When it comes to the online world, copyright issues and allegations of piracy never go out of style.

When it comes to the online world, copyright issues and allegations of piracy never go out of style.

Call me old-fashioned, but if I were going to start up a Web site to provide video clips of network television news, I'd make sure that I got permission to do it.

After all, reporters, producers and more labor to produce the shows. The companies who own the shows make their money from the advertising they sell.

Are there other ways to "monetize" those shows? That's what a King of Prussia start-up called Redlasso Inc. has been promising.

Redlasso CEO Ken Hayward said that his Web venture has been having discussions with the owners of video content, including the broadcast networks, regarding syndication for two years.

But it has no agreements with any of them.
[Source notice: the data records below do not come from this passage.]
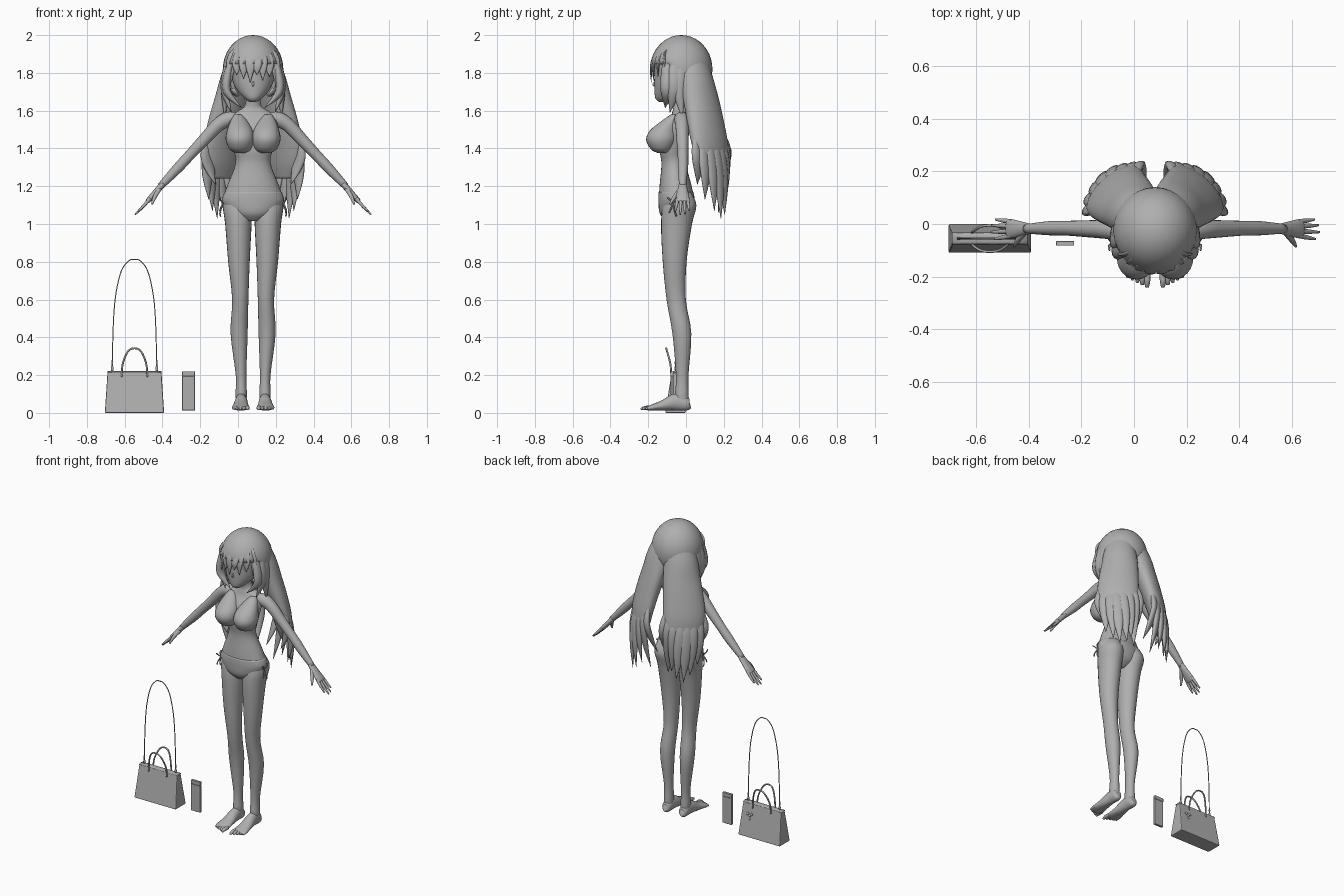
import bpy, bmesh, math
from mathutils import Vector as V

CX = 0.08  # centre line of the figure
grey = bpy.data.materials.new("plain grey")
grey.diffuse_color = (0.43, 0.43, 0.43, 1)


def finish(name, bm, smooth=True):
    bmesh.ops.recalc_face_normals(bm, faces=bm.faces)
    me = bpy.data.meshes.new(name)
    bm.to_mesh(me)
    bm.free()
    me.materials.append(grey)
    ob = bpy.data.objects.new(name, me)
    bpy.context.collection.objects.link(ob)
    for p in me.polygons:
        p.use_smooth = smooth
    return ob


def spline(keys, k):
    """Catmull-Rom through rows of numbers."""
    out = []
    for i in range(len(keys) - 1):
        a, b, c, d = (keys[max(0, min(len(keys) - 1, i + j))] for j in (-1, 0, 1, 2))
        for s in range(k):
            t = s / k
            out.append([0.5 * (2 * q + (r - p) * t + (2 * p - 5 * q + 4 * r - w) * t * t
                               + (3 * q - p - 3 * r + w) * t ** 3)
                        for p, q, r, w in zip(a, b, c, d)])
    return out + [list(keys[-1])]


def loft(name, keys, ref=(1, 0, 0), n=20, k=4, level=False):
    """Skin elliptical rings; keys are x, y, z, radius along ref, radius across."""
    rows = spline(keys, k)
    bm = bmesh.new()
    rings = []
    for i, r in enumerate(rows):
        t = V(rows[min(i + 1, len(rows) - 1)][:3]) - V(rows[max(i - 1, 0)][:3])
        t = V((0, 0, 1)) if level else t.normalized()
        u = V(ref)
        u = (u - t * u.dot(t)).normalized()
        w = t.cross(u)
        a, b = max(r[3], 0.001), max(r[4], 0.001)
        rings.append([bm.verts.new(V(r[:3]) + u * a * math.cos(2 * math.pi * j / n)
                                   + w * b * math.sin(2 * math.pi * j / n)) for j in range(n)])
    for p, q in zip(rings, rings[1:]):
        for j in range(n):
            bm.faces.new((p[j], p[(j + 1) % n], q[(j + 1) % n], q[j]))
    bm.faces.new(rings[0])
    bm.faces.new(rings[-1])
    return finish(name, bm)


def ball(name, loc, size, drop=None):
    bm = bmesh.new()
    bmesh.ops.create_uvsphere(bm, u_segments=32, v_segments=20, radius=1)
    for v in bm.verts:
        v.co = V([c * s + o for c, s, o in zip(v.co, size, loc)])
    if drop:
        bmesh.ops.delete(bm, geom=[f for f in bm.faces if drop(f.calc_center_median())],
                         context='FACES')
    return finish(name, bm)


def wire(name, pts, r, n=8, k=6):
    return loft(name, [(*p, r, r) for p in pts], ref=(0, 1, 0), n=n, k=k)


# Torso, neck and head
loft("torso", [(CX, y, z, a, b) for y, z, a, b in (
    (-.06, 1.02, .05, .045), (-.055, 1.06, .12, .08), (-.05, 1.12, .16, .093),
    (-.055, 1.2, .138, .085), (-.065, 1.32, .093, .065), (-.07, 1.4, .105, .07),
    (-.055, 1.5, .125, .068), (-.035, 1.56, .13, .05), (-.03, 1.595, .085, .042),
    (-.03, 1.63, .042, .038), (-.05, 1.72, .038, .038))], n=32, level=True)
loft("head", [(CX, y, z, a, b) for y, z, a, b in (
    (-.125, 1.645, .015, .015), (-.112, 1.665, .045, .05), (-.082, 1.715, .09, .085),
    (-.06, 1.78, .115, .108), (-.045, 1.86, .125, .12), (-.03, 1.94, .08, .08))],
    n=32, level=True)
loft("nose", [(CX, -.155, 1.765, .004, .004), (CX, -.171, 1.738, .006, .007),
              (CX, -.16, 1.73, .003, .003)], n=10)

# Swimwear
loft("swim_bottom", [(CX, y, z, a, b) for y, z, a, b in (
    (-.06, 1.015, .045, .045), (-.055, 1.055, .12, .084), (-.05, 1.12, .163, .096),
    (-.053, 1.17, .151, .092))], n=32, level=True)
for s in (-1, 1):
    X = lambda o: CX + s * o
    loft("swim_cup", [(X(o), y, z, a, b) for o, y, z, a, b in (
        (.066, -.125, 1.376, .025, .025), (.068, -.13, 1.395, .056, .055),
        (.07, -.13, 1.445, .075, .081), (.07, -.118, 1.495, .068, .073),
        (.075, -.085, 1.545, .045, .045), (.08, -.06, 1.58, .02, .02))], level=True, n=24)
    for dy, dz in ((-.03, .03), (.025, .03), (-.02, -.05), (.02, -.07)):
        wire("side_bow", [(X(.16), -.07, 1.11), (X(.175), -.07 + dy * .6, 1.11 + dz * .7),
                          (X(.172), -.07 + dy, 1.11 + dz)], .004)

    # Legs, feet and toes
    loft("leg", [(X(o), y, z, a, b) for o, y, z, a, b in (
        (.075, -.035, 1.17, .06, .06), (.083, -.033, 1.1, .077, .088),
        (.078, -.05, 1.0, .07, .082), (.075, -.06, .8, .057, .063),
        (.068, -.052, .6, .043, .051), (.074, -.022, .42, .045, .05),
        (.064, -.02, .2, .028, .033), (.063, -.022, .1, .03, .036), (.063, -.02, .05, .026, .036))],
        n=24, level=True)
    loft("foot", [(X(o), y, z, a, b) for o, y, z, a, b in (
        (.063, .022, .045, .01, .015), (.063, .01, .045, .028, .033), (.063, -.05, .058, .032, .045),
        (.065, -.12, .04, .04, .028), (.066, -.18, .028, .047, .016), (.066, -.205, .024, .042, .011))])
    for i in range(5):
        o, r = .03 + i * .0185, .012 - i * .0011
        loft("toe", [(X(o), -.185 + i * .004, .026, r, r), (X(o), -.215 + i * .006, .026, r, r),
                     (X(o), -.24 + i * .009, .02, r * .6, r * .5)], n=10)

    # Arms, hands and fingers
    loft("arm", [(X(o), y, z, a, a) for o, y, z, a in (
        (.085, -.025, 1.555, .035), (.135, -.022, 1.553, .04), (.19, -.02, 1.52, .036),
        (.26, -.018, 1.445, .032), (.335, -.016, 1.365, .028), (.4, -.016, 1.295, .027),
        (.49, -.018, 1.2, .018))], ref=(0, 1, 0))
    loft("hand", [(X(o), -.018, z, a, b) for o, z, a, b in (
        (.475, 1.215, .019, .017), (.505, 1.18, .027, .016), (.55, 1.13, .037, .014),
        (.562, 1.118, .032, .01))], ref=(0, 1, 0))
    for i, (l, d) in enumerate(((.8, -.012), (1, -.004), (.95, .004), (.75, .008))):
        y = -.045 + i * .018
        loft("finger", [(X(.545), y, 1.135, .009, .009),
                        (X(.55 + .035 * l), y + d * .5, 1.13 - .04 * l, .0085, .0085),
                        (X(.55 + .075 * l), y + d, 1.13 - .08 * l, .004, .004)],
             ref=(0, 1, 0), n=10)
    loft("thumb", [(X(.495), -.03, 1.185, .012, .012), (X(.52), -.06, 1.145, .011, .011),
                   (X(.535), -.085, 1.105, .005, .005)], ref=(0, 1, 0), n=10)

    # Long rear hair: one broad sheet each side that splits into pointed locks
    across = (.75, -s * .66, 0)
    loft("rear_hair", [(X(o), y, z, a, b) for o, y, z, a, b in (
        (.04, .02, 1.93, .07, .06), (.072, .045, 1.8, .1, .082), (.1, .075, 1.68, .115, .075),
        (.13, .1, 1.56, .125, .068), (.155, .125, 1.43, .13, .06), (.16, .143, 1.32, .11, .045),
        (.155, .155, 1.24, .06, .02))], ref=across, n=32, level=True)
    for t, o, y, z in ((-1, .2, .06, 1.21), (-.72, .235, .1, 1.13), (-.4, .215, .15, 1.07),
                       (-.1, .19, .185, 1.03), (.2, .15, .205, 1.05), (.5, .11, .2, 1.09),
                       (.78, .065, .17, 1.06), (1, .035, .14, 1.16)):
        # start buried in the sheet, swell on its surface, then taper away
        out = .035 * (1 - t * t)
        mo, my = .158 - t * .088 + out * .66, .135 + t * .077 + out * .75
        loft("rear_lock", [(X(.14 - t * .06), .11 + t * .05, 1.54, .012, .008),
                           (X(mo), my, 1.39, .036, .02),
                           (X(mo * .5 + o * .5 + .008), my * .5 + y * .5 + .008,
                            (1.39 + z) / 2, .034, .017),
                           (X(o), y, z, .001, .001)], ref=across, n=14)

    # Side locks framing the face
    for o, y, to, ty, tz in ((.13, -.085, .06, -.11, 1.615), (.14, -.05, .115, -.085, 1.59),
                             (.14, -.02, .15, -.02, 1.56)):
        loft("side_lock", [(X(o - .03), y, 1.92, .01, .02), (X(o), y - .01, 1.81, .022, .036),
                           (X(o + .008), y - .015, 1.7, .022, .034), (X(to), ty, tz, .001, .001)],
             n=12)

# Hair cap, open over the face
cap = ball("hair_cap", (CX, -.025, 1.82), (.16, .165, .18),
           lambda c: (c.y < -.09 and c.z < 1.86) or c.z < 1.67)
cap.modifiers.new("thickness", 'SOLIDIFY').thickness = .012

# Fringe
for o, tz in ((-.118, 1.73), (-.085, 1.79), (-.05, 1.77), (-.015, 1.75), (.02, 1.79),
              (.05, 1.76), (.085, 1.78), (.118, 1.73)):
    c = .07 * (o / .118) ** 2
    loft("fringe_lock", [(CX + o * .4, -.085, 1.95, .01, .005),
                         (CX + o * .8, -.155 + c * .6, 1.9, .028, .008),
                         (CX + o, -.184 + c, 1.84, .026, .008),
                         (CX + o * 1.02, -.185 + c, tz, .001, .001)], n=12)

# Handbag body: tapered prism with rounded edges
BX, BY = -.548, -.055
bm = bmesh.new()
bmesh.ops.create_cube(bm, size=1)
for v in bm.verts:
    top = v.co.z > 0
    v.co = V((BX + v.co.x * (.285 if top else .314), BY + v.co.y * (.04 if top else .11),
              .22 if top else 0))
bag = finish("handbag", bm, False)
bev = bag.modifiers.new("edges", 'BEVEL')
bev.width, bev.segments = .006, 2
loft("bag_top_trim", [(BX - .143, BY, .216, .022, .006), (BX + .143, BY, .216, .022, .006)],
     ref=(0, 1, 0), n=12)

# Handles, long strap, its rings and the charm
for s in (-1, 1):
    wire("bag_handle", [(BX - .068, BY + s * .022, .19), (BX - .062, BY + s * .028, .26),
                        (BX - .035, BY + s * .045, .325), (BX, BY + s * .05, .342),
                        (BX + .035, BY + s * .045, .325), (BX + .062, BY + s * .028, .26),
                        (BX + .068, BY + s * .022, .19)], .005)
    ball("strap_ring", (BX + s * .118, BY, .235), (.007, .006, .018))
    ball("strap_clip", (BX + s * .118, BY, .265), (.005, .005, .016))
wire("long_strap", [(BX + x, BY, z) for x, z in (
    (-.117, .24), (-.113, .45), (-.1, .62), (-.07, .75), (-.03, .805), (0, .812),
    (.03, .805), (.07, .75), (.1, .62), (.113, .45), (.117, .24))], .003, n=6)
for dx, dz in ((0, 0), (-.014, .01), (.014, .01), (0, -.02)):
    ball("bag_charm", (BX + .085 + dx, -.022, .14 + dz), (.009, .007, .009))

# Small slim case with a lid
for name, z0, z1, g in (("case_body", .013, .195, 0), ("case_lid", .195, .22, .001)):
    bm = bmesh.new()
    bmesh.ops.create_cube(bm, size=1)
    for v in bm.verts:
        v.co = V((-.262 + v.co.x * (.068 + g), -.074 + v.co.y * (.016 + g),
                  z1 if v.co.z > 0 else z0))
    finish(name, bm, False).modifiers.new("edges", 'BEVEL').width = .0015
Last November, Redlasso launched a password-protected version of its search technology aimed at the blogosphere. The idea was that bloggers would use Redlasso to create clips from news or entertainment shows.

Do they ever. Redlasso supplied statistics that show the site attracted 23.8 million unique visitors in April. Clips generated 104.6 million "impressions" and 10.4 million actual plays. was the top referring site last month.

Traffic online like that will get you noticed, and the networks have obviously seen enough.

NBC, Fox and CBS sent a letter dated May 19 expressing concern over Redlasso's "unauthorized copying and distribution" of copyrighted content. The letter demands that it stop "reproducing, distributing and publicly performing" the content.

The networks want a written response by May 29.

Hayward would say only that Redlasso is talking with its own legal counsel about how it will respond.

Hayward maintained that Redlasso is a "solution" to the problem of programming being uploaded to the Internet without the owners' knowledge or consent.

But I can't get past how Napsterish Redlasso's business model is. And if this dispute goes to court, its failure to obtain permission could be the noose that hangs Redlasso.